The Spy Who Couldn't Spell
A Dyslexic Traitor, An Unbreakable Code, and the FBI's Hunt for America's Stolen Secrets...

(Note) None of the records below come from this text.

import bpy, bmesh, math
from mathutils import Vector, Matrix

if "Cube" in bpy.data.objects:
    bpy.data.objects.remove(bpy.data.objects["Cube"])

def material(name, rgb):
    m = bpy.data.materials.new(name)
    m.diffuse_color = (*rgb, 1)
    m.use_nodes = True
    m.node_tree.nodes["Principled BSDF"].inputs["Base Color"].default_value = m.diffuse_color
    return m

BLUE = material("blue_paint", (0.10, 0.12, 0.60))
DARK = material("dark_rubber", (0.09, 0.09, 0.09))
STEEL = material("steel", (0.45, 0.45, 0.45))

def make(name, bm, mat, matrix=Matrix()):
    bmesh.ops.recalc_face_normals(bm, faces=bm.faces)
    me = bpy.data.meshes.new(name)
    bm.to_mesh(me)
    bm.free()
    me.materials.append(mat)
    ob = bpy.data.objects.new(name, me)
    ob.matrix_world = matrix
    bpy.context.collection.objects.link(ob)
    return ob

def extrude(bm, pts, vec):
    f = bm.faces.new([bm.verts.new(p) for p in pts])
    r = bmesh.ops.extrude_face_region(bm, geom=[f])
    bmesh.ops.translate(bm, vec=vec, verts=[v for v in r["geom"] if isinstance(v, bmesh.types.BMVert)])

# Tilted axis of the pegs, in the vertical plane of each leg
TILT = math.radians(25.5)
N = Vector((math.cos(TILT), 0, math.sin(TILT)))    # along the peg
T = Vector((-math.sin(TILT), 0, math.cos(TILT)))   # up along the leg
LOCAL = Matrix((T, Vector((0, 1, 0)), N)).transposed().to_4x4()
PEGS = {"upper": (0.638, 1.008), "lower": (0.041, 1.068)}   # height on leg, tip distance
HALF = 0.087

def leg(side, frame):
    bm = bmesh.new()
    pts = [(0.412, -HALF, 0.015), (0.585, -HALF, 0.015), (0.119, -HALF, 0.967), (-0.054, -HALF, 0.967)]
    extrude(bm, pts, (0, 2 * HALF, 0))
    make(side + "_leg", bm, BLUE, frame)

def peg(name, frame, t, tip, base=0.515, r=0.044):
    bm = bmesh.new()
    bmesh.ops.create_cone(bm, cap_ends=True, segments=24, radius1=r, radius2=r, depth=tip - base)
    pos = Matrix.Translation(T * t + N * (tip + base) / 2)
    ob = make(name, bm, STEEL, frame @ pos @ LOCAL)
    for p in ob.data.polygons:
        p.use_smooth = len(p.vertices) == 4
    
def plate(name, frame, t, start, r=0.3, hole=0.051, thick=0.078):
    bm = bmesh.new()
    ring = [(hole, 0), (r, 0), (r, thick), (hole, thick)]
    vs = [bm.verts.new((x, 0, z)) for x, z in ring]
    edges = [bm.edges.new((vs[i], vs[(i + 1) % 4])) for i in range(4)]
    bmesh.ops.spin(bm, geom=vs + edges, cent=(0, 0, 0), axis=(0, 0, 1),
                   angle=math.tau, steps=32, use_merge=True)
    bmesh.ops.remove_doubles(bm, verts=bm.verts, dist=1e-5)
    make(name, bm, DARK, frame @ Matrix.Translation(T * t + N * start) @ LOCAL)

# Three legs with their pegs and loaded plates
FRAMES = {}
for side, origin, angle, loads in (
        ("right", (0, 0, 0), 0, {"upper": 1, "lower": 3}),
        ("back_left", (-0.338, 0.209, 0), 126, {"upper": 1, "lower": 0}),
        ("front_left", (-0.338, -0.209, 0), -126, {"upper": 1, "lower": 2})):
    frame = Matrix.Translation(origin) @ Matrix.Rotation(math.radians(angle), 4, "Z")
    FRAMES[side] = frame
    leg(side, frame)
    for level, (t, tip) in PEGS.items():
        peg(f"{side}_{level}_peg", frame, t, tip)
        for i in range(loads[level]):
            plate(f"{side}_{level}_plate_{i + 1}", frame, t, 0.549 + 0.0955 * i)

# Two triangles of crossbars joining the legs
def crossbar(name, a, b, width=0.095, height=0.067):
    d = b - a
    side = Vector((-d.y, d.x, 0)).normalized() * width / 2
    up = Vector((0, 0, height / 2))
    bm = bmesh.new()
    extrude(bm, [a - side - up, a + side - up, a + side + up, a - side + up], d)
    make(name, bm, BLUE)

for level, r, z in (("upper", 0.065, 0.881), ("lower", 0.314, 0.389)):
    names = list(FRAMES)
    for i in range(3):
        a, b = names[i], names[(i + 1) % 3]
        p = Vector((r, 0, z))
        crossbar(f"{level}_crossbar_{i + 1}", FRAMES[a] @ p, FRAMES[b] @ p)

In 2001, Brian Regan was arrested for conspiring to commit espionage against the American government. His marriage was strained, he was in mounds of debt, and he figured selling secrets to Libya, Iraq & China would be a way to make millions. Yudhijit Bhattacharjee's portrait of Regan and the FBI agent who led his case - Steven Carr - reads like a John le Carré novel. Regan was caught (obviously, or else this book would not have been written) due to his poorly thought out plans that he got from movies and books. However, the fact that he managed to steal so much classified information is amazing (and so is the fact that he forgot his own code that encrypted where he buried it in national parks around the D.C. area). I thought the book moved along at a nice pace. I recognize Regan is serving a life sentence, but missing from the entire story was his perspective. Bhattacharjee can only guess at his motives and his feelings throughout the trial. Also, Regan went on trial shortly after 9/11, and that important historical event was overshadowed in the tale. Of course the jury was swayed against a man who was conspiring to sell secrets to Iraq.... still - a fascinating look into the first espionage case of the digital age.